Sutherland, K.A. 2018. Conclusion: challenges and prospects for early career academics' futures in New Zealand and beyond. In K.A. Sutherland (ed.). Early career academics in New Zealand: Challenges and prospects in comparative perspective. Switzerland: Springer. Pp. 181-196.

Svarstad, H., T.A. Benjaminsen and J. Overå 2018. Power theories in political ecology. Journal of Political Ecology 25: 350-363.

Tengö, M., E.S. Brondizio, T. Elmqvist, P. Malmer and M. Spierenburg. 2014. Connecting diverse knowledge systems for enhanced ecosystem governance: the multiple evidence base approach. Ambio 43(5): 579-591.

Tuck, E. and K. W. Yang. 2012. Decolonization is not a metaphor. Decolonization: Indigeneity, Education and Society 1(1): 1-40.

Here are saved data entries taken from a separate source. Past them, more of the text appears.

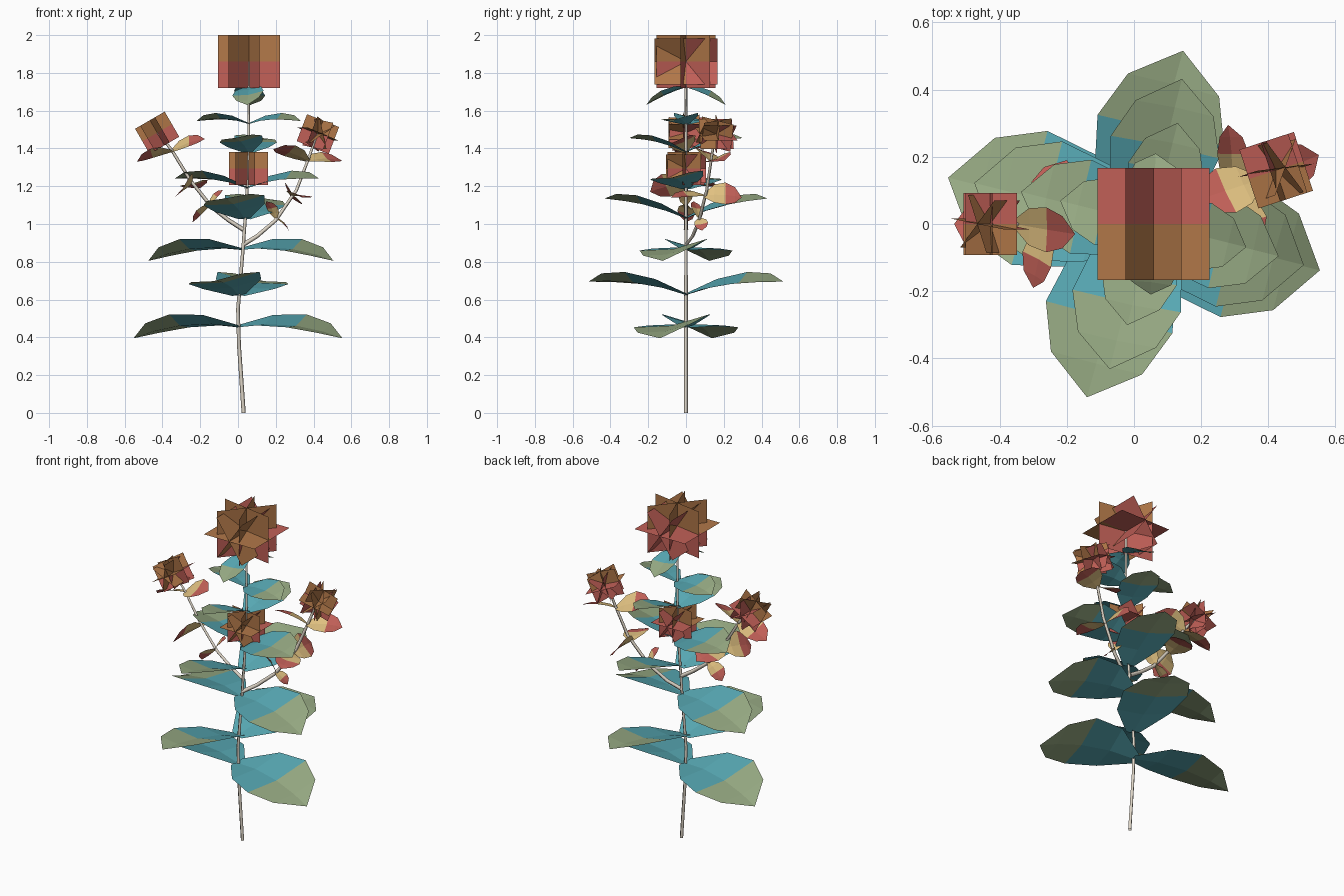
import bpy, math
from mathutils import Vector, Matrix, Euler

if "Cube" in bpy.data.objects:
    bpy.data.objects.remove(bpy.data.objects["Cube"])


def material(name, rgb):
    m = bpy.data.materials.new(name)
    m.diffuse_color = [(c / 255) ** 2.2 for c in rgb] + [1]
    m.use_nodes = True
    m.node_tree.nodes["Principled BSDF"].inputs["Base Color"].default_value = m.diffuse_color
    return m


BLUE = material("leaf_blue", (88, 167, 178))
GREEN = material("leaf_green", (149, 168, 130))
CREAM = material("leaf_cream", (224, 192, 128))
RED = material("petal_red", (192, 96, 88))
BROWN = material("petal_brown", (176, 119, 74))
STEM = material("stem_grey", (222, 213, 198))


def build(name, verts, faces, mats, slots):
    me = bpy.data.meshes.new(name)
    me.from_pydata([tuple(v) for v in verts], [], faces)
    for m in mats:
        me.materials.append(m)
    for p, s in zip(me.polygons, slots):
        p.material_index = s
    ob = bpy.data.objects.new(name, me)
    bpy.context.collection.objects.link(ob)
    return ob


# Folded, arched leaf between two points, rolled so its left edge is the higher one;
# the inner half has one colour, the outer half another
def leaf(name, base, tip, up, mats, arch=0.07, roll=0.06, width=0.36, fold=0.045):
    base, tip = Vector(base), Vector(tip)
    d = tip - base
    length = d.length
    side = d.cross(Vector(up)).normalized()
    n = side.cross(d).normalized()
    verts, faces, slots = [], [], []
    for t, w in ((-0.02, 0.2), (0.25, 0.82), (0.55, 1), (0.81, 0.72), (1, 0)):
        mid = base + d * t + n * (4 * arch * t * (1 - t) * length)
        for s in (-1, 0, 1):
            lift = w * (abs(s) * fold - s * roll)
            verts.append(mid + (side * (s * w * width) + n * lift) * length)
    for i in range(4):
        a = i * 3
        for j in (0, 1):
            if i < 3:
                faces.append((a + j, a + j + 1, a + j + 4, a + j + 3))
            else:
                faces.append((a + j, a + j + 1, a + 4))
            slots.append(0 if i < 2 else 1)
    return build(name, verts, faces, mats, slots)


# Flower head: six two-tone square cards crossing at the centre, slightly squashed
def flower(name, centre, half, tilt=0.0, turn=0.0):
    rots = [Matrix.Rotation(math.radians(a), 3, 'Z') for a in (50, 110, 170)]
    to_y = Matrix.Rotation(math.radians(90), 3, 'X')
    rots += [Matrix.Rotation(math.radians(a), 3, 'Y') @ to_y for a in (0, 60, 120)]
    verts, faces, slots = [], [], []
    for r in rots:
        k = len(verts)
        for z in (-1, 0, 1):
            for x in (-1, 1):
                v = r @ Vector((x * half, 0, z * half))
                verts.append((v.x, v.y, v.z * 0.835))
        faces += [(k, k + 1, k + 3, k + 2), (k + 2, k + 3, k + 5, k + 4)]
        slots += [0, 1]
    ob = build(name, verts, faces, [RED, BROWN], slots)
    ob.location = centre
    ob.rotation_euler = Euler((0, math.radians(tilt), math.radians(turn)))


# Tapered tube along a path
def stalk(name, path, r0, r1):
    cu = bpy.data.curves.new(name, 'CURVE')
    cu.dimensions = '3D'
    cu.bevel_depth = 1
    cu.bevel_resolution = 0
    sp = cu.splines.new('POLY')
    sp.points.add(len(path) - 1)
    for i, p in enumerate(path):
        sp.points[i].co = (*p, 1)
        sp.points[i].radius = r0 + (r1 - r0) * i / (len(path) - 1)
    cu.materials.append(STEM)
    ob = bpy.data.objects.new(name, cu)
    bpy.context.collection.objects.link(ob)


# Stems
stalk("main_stem", [(0.03, 0, 0), (0.005, 0, 0.36), (0, 0, 0.55), (0.025, 0, 0.85),
                    (0.045, 0, 1.12), (0.057, 0, 1.4), (0.057, 0, 1.86)], 0.011, 0.007)
stalk("left_branch", [(0.028, 0, 0.97), (-0.05, 0, 1.02), (-0.14, 0, 1.09), (-0.255, 0, 1.235),
                      (-0.35, 0, 1.39), (-0.426, 0, 1.485)], 0.012, 0.007)
stalk("right_branch", [(0.027, 0, 0.89), (0.1, 0.035, 0.935), (0.2, 0.07, 1.02), (0.31, 0.11, 1.18),
                       (0.375, 0.135, 1.35), (0.42, 0.155, 1.48)], 0.012, 0.007)

# Stem leaf pairs: base x, base z, length, azimuth, rise of the tips, arch
pairs = [(0.00, 0.455, 0.57, -14, -0.06, 0.07), (0.003, 0.625, 0.535, 74.5, 0.07, 0.05),
         (0.015, 0.865, 0.505, -14, -0.06, 0.07), (0.035, 1.03, 0.445, 76, 0.105, 0.04),
         (0.047, 1.19, 0.395, -14, 0.05, 0.06), (0.055, 1.38, 0.31, 76, 0.075, 0.05),
         (0.057, 1.53, 0.285, -14, 0.015, 0.07), (0.057, 1.725, 0.21, 88, -0.095, 0.05)]
for i, (x, z, length, az, rise, arch) in enumerate(pairs):
    c, s = math.cos(math.radians(az)), math.sin(math.radians(az))
    for sign, tag in ((1, "a"), (-1, "b")):
        leaf(f"stem_leaf_{i}_{tag}", (x, 0, z),
             (x + sign * c * length, sign * s * length, z + rise), (0, 0, 1), (BLUE, GREEN), arch)

# Branch leaf pairs: base, tips, branch direction
left, right = (-0.55, 0, 0.83), (0.5, 0.2, 0.84)
branch_leaves = [
    ((-0.352, 0, 1.385), (-0.535, 0, 1.33), (-0.175, -0.03, 1.45), left),
    ((-0.25, 0, 1.21), (-0.3, -0.19, 1.17), (-0.2, 0.19, 1.19), left),
    ((-0.15, 0, 1.1), (-0.24, 0, 1.01), (-0.08, 0, 1.18), left),
    ((0.37, 0.13, 1.335), (0.55, 0.205, 1.335), (0.185, 0.07, 1.395), right),
    ((0.29, 0.1, 1.15), (0.28, 0.295, 1.14), (0.34, -0.08, 1.14), right),
    ((0.2, 0.07, 1.03), (0.27, 0.085, 0.965), (0.15, 0.04, 1.12), right)]
for i, (base, ta, tb, up) in enumerate(branch_leaves):
    for tag, tip in (("a", ta), ("b", tb)):
        leaf(f"branch_leaf_{i}_{tag}", base, tip, up, (CREAM, RED), 0.06, 0.13)

# Flowers
flower("top_flower", (0.058, 0, 1.86), 0.167)
flower("stem_flower", (0.055, 0, 1.293), 0.105)
flower("left_flower", (-0.428, 0, 1.483), 0.092, -30)
flower("right_flower", (0.423, 0.16, 1.476), 0.092, 22, 18)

Tuhiwai Smith, L. 1999 [2012]. Decolonizing methodologies: research and Indigenous peoples. London: Zed.

Tuhiwai Smith, L. 2014. Social justice, transformation and Indigenous methodologies. In Rinehart, R.E., K.N. Barbour and C.C. Pope (eds.). Ethnographic worldviews: transformations and social justice. Dordrecht: Springer. Pp. 15-20.

Turnbull, D. 2009. Futures for Indigenous knowledges. Futures 41(1): 1-5.

Velasquez Runk, J. 2014. Enriching Indigenous knowledge scholarship via collaborative methodologies: beyond the high tide's few hours. Ecology and Society 19(4).

Wilson, S. 2008. Research is ceremony: Indigenous research methods. Nova Scotia: Fernwood Publishing.

Wrakberg, U. and K. Granqvist. 2014. Decolonizing technoscience in northern Scandinavia: the role of scholarship in Sami emancipation and the indigenization of Western science. Journal of Historical Geography 44: 81-92.

Zanotti, L. and M. Palomino-Schalscha. 2016. Taking different ways of knowing seriously: cross-cultural work as translations and multiplicity. Sustainability Science 11(1): 139-152.